The Motorola Defy has a 3.7in LCD screen, with a resolution of 480 x 854 pixels. It’s nothing special, with it being a bit on the small side compared to the 4in models that are now so common, and its visually fairly unspectacular with middling viewing angles and colours and overall brightness that are somewhat muted. However, it’s perfectly adequate and certainly on par with the majority of handsets you get at this price.
What’s more, as well as being finished in tough Gorilla Glass, the actual display is noticeably recessed from the surface of the glass.

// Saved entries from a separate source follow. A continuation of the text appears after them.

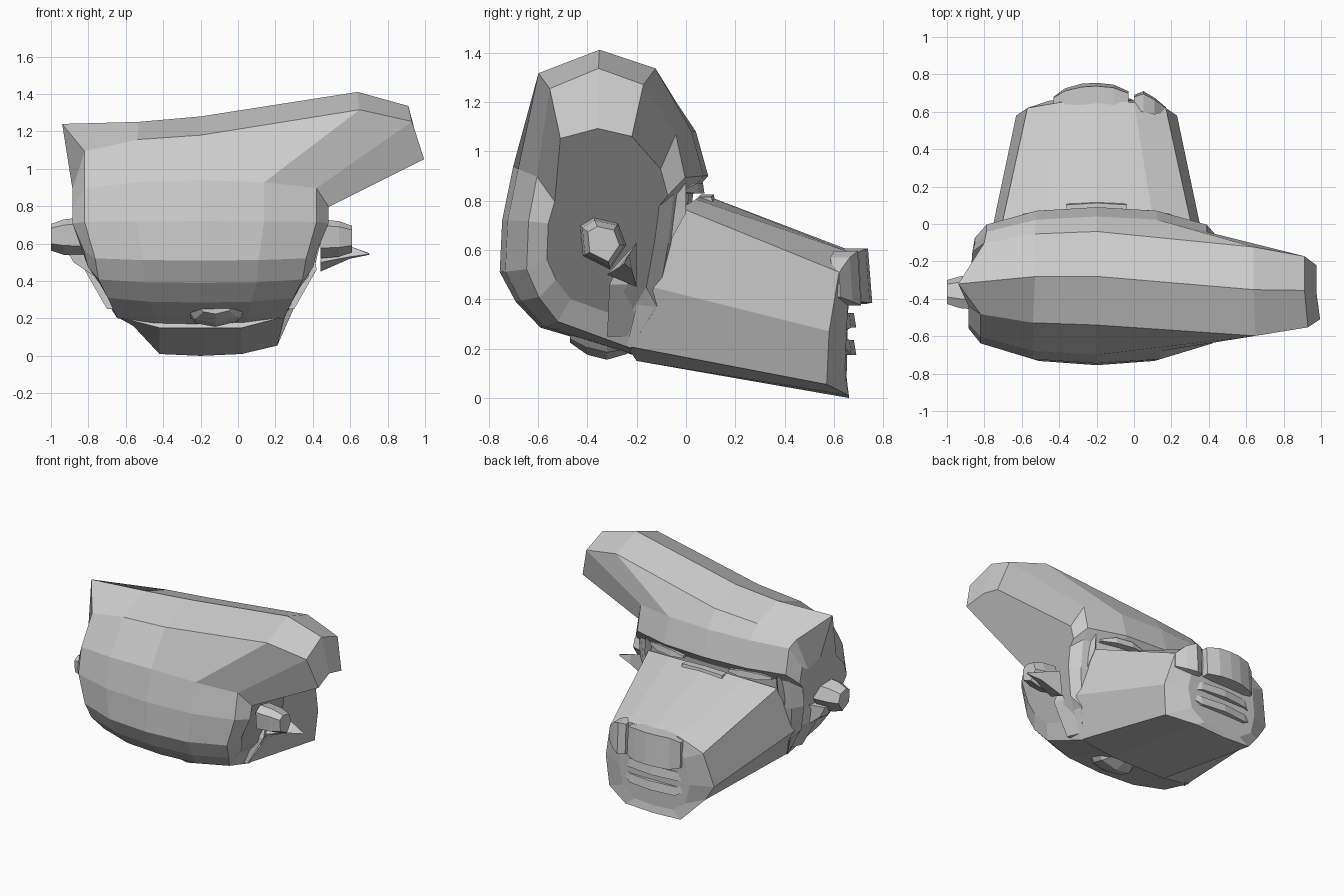
import bpy, bmesh
from mathutils import Vector

CX = -0.2  # symmetry line of the face


def loft(name, rings):
    """Skin closed rings of equal length and cap both ends (flat shaded)."""
    bm = bmesh.new()
    vs = [[bm.verts.new(p) for p in r] for r in rings]
    n = len(rings[0])
    for a, b in zip(vs, vs[1:]):
        for i in range(n):
            j = (i + 1) % n
            bm.faces.new((a[i], a[j], b[j], b[i]))
    bm.faces.new(vs[0])
    bm.faces.new(vs[-1][::-1])
    bmesh.ops.recalc_face_normals(bm, faces=bm.faces)
    me = bpy.data.meshes.new(name)
    bm.to_mesh(me)
    bm.free()
    ob = bpy.data.objects.new(name, me)
    bpy.context.collection.objects.link(ob)
    return ob


def band(name, cols, cx):
    """Sideways bar: each column is (dx, y, z, half depth, half height)."""
    return loft(name, [[(cx + dx, y + d * 0.75, z + h), (cx + dx, y + d, z - h),
                        (cx + dx, y - d, z - h), (cx + dx, y - d, z + h)]
                       for dx, y, z, d, h in cols])


# Skull: fore-aft outline (y, z, width factor) repeated in columns across x
outline = [(-.59, .285, .80), (-.69, .39, .88), (-.755, .51, .91), (-.745, .72, 1),
           (-.70, .94, 1), (-.54, 1.18, 1), (-.28, 1.28, .97), (-.04, 1.2, .97),
           (.04, 1.08, .95), (.09, .9, .95), (.03, .83, .95), (0, .62, .95),
           (-.06, .35, .88), (-.2, .17, .72)]
# columns: offset, depth scale, upper, lower and brow height scales
columns = [(0, 1, 1, 1, 1), (.34, .95, .95, .99, 1), (.62, .76, .82, .94, .97),
           (.685, .58, .40, .72, .6)]
rings = []
for s, (dx, ys, up, low, brow) in [(-1, c) for c in columns[:0:-1]] + [(1, c) for c in columns]:
    ring = []
    for k, (y, z, w) in enumerate(outline):
        zs = low if z < .7 else brow if k in (8, 9, 10) else up
        p = Vector((CX + s * dx * w, -.3 + (y + .3) * ys, .7 + (z - .7) * zs))
        if s > 0 and dx > 0 and k in (5, 6, 7):      # crown pulled out into a horn
            p += Vector((.51, -.07, .16))
        if s < 0 and dx == .62 and k == 6:           # pointed corner on the other side
            p = Vector((-.94, -.32, 1.24))
        ring.append(p)
    rings.append(ring)
loft("skull", rings)


# Muzzle: half rings (dx, y, z) mirrored around the face line
def full(half):
    return ([(CX + x, y, z) for x, y, z in half] +
            [(CX - x, y, z) for x, y, z in half[-2:0:-1]])


base = [(0, .07, .825), (.3, .04, .805), (.51, -.02, .77), (.59, -.18, .46),
        (.45, -.24, .21), (.22, -.2, .15), (0, -.2, .15)]
tip = full([(0, .66, .60), (.2, .65, .595), (.37, .62, .51), (.43, .58, .27),
            (.41, .57, .055), (.22, .66, .01), (0, .66, 0)])
tip[8] = (-.56, .58, .16)                            # jaw corner drawn up on one side
face = full([(0, .66, .57), (.16, .66, .55), (.25, .66, .46), (.28, .645, .27),
             (.25, .645, .13), (.15, .65, .06), (0, .65, .05)])
loft("muzzle", [full(base), tip, face])

# Nose block and the small side nostril
band("nose", [(-.23, .66, .48, .02, .09), (-.17, .67, .49, .055, .11),
              (-.08, .68, .495, .07, .11), (0, .685, .495, .07, .11),
              (.09, .68, .495, .065, .11), (.17, .665, .49, .045, .10)], CX)
band("nostril", [(0, .65, .485, .04, .105), (.05, .655, .485, .055, .11),
                 (.11, .63, .48, .045, .09), (.17, .61, .46, .015, .05)], .0)

# Lips
for name, z, h in (("upper_lip", .315, .03), ("lower_lip", .205, .03)):
    band(name, [(-.33, .595, .265, .01, .01), (-.18, .64, z, .03, h),
                (0, .65, z, .04, h), (.18, .64, z, .03, h),
                (.33, .59, .265, .01, .01)], CX)

# Eyes: slim lidded slits between brow and muzzle
for s, name in ((-1, "left_eye"), (1, "right_eye")):
    cols = [(-.15, .05, .84, .015, .008), (-.06, .05, .85, .025, .022),
            (.06, .03, .85, .025, .022), (.15, -.01, .84, .015, .008)]
    band(name, [(s * c[0],) + c[1:] for c in cols], CX + s * .33)
band("bridge", [(-.16, .08, .80, .03, .015), (0, .09, .805, .03, .02),
                (.16, .08, .80, .03, .015)], CX)

# Cheekbones from brow down to jaw hinge
for s, name in ((-1, "left_cheek"), (1, "right_cheek")):
    loft(name, [[(CX + s * x, y, z), (CX + s * (x + .05), y - w, z), (CX + s * (x - .1), y - w, z)]
                for x, y, z, w in ((.52, 0, .9, .1), (.53, 0, .75, .17),
                                   (.57, -.16, .46, .15), (.45, -.2, .25, .12))])


# Ears
def ear(name, xs, yc, zc):
    loft(name, [[(x, yc + y * k, zc + z * k) for y, z in
                 ((-.09, .07), (-.04, .1), (.05, .08), (.08, 0), (.02, -.09), (-.08, -.04))]
                for x, k in zip(xs, (1.1, 1.0, .75))])


ear("left_ear", (-.82, -.93, -1.0), -.36, .63)
ear("right_ear", (.44, .54, .61), -.33, .62)
loft("right_ear_point", [[(.44, -.32, .50), (.44, -.2, .45), (.46, -.2, .63)],
                         [(.60, -.27, .53), (.60, -.22, .52), (.60, -.23, .585)],
                         [(.705, -.25, .545), (.70, -.245, .54), (.70, -.25, .55)]])
loft("left_ear_lobe", [[(-.76, -.36, .42), (-.76, -.24, .42), (-.78, -.26, .58), (-.78, -.37, .58)],
                       [(-.88, -.35, .50), (-.86, -.29, .50), (-.9, -.29, .58), (-.92, -.35, .58)]])

# Rounded lens under the back of the skull
loft("neck_plug", [[(-.12 + x * k, y, z0 + z * k) for x, z in
                    ((-.17, .04), (-.08, .06), (.08, .06), (.17, .03), (.12, -.03), (0, -.06), (-.11, -.04))]
                   for y, z0, k in ((-.47, .26, .6), (-.40, .235, 1), (-.32, .215, 1), (-.24, .22, .7))])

While this is something that we normally dislike, as it creates noticeable internal reflections and makes the image feel less like it’s on the surface you’re touching, on a tough device it has the advantage that the screen can flex and take a knock without risk of damaging the display behind.
Below the screen are the four standard Android buttons, which are illuminated and touch sensitive. As ever, we’d prefer if one of these could activate the screen so a stretch to the top edge of the phone to tap the power button wasn’t required, but being as this is a smaller phone, it’s not a big issue. Otherwise the buttons are responsive and conveniently positioned.
Looking at the phone’s interface, the speed upgrade from the Defy to the Defy isn’t immediately noticeable (from what we recall of the Defy). There are perhaps fewer moments where the device stutters, and when there is a pause it’s that bit shorter, but overall it still feels noticeably slower than current high-end handsets.
The difference wouldn’t be so noticeable were the phone running a different OS, such as Windows Phone or iOS but Android (and particularly highly modified versions) tends to need a bit of performance overhead to feel sprightly and that is what this phone lacks.
What’s more the Texas Instruments OMAP 3630 chip used on this phone, in combination with the Motorola Android implementation, is actually slower than other 1GHz, Android phones, such as the HTC Rhyme.
To demonstrate this difference in performance we ran a few benchmarks; RightWare BrowserMark, Sun Spider and the 3D test from Antutu. The former two are browser-based benchmarks, so are cross platform and software dependent so give a reflection of how speedy the whole system feels, while the latter is an Android only 3D benchmark app.
SunSpider revealed just how sluggish this phone feels at times with its 6908ms time being nearly double that of the HTC Rhyme and over three times that of dual-core handsets (lower is better). BrowserMark showed the Defy in a better light, though it still trailed the Rhyme with 33192 points compared to 45024. We didn’t run Antutu when testing the HTC Rhyme but have a 1.5GHz HTC Sensation XL to hand and it scored 1190 compared to the Defy , which got 706 points. Considering the Sensation XL’s faster processor this is actually a respectable score, again demonstrating that the underlying performance is there but that the software implementation is holding back some elements of the interface.
All told, though, despite some reservations, this remains an easy to use handset that gets the job done – just don’t expect it to fly.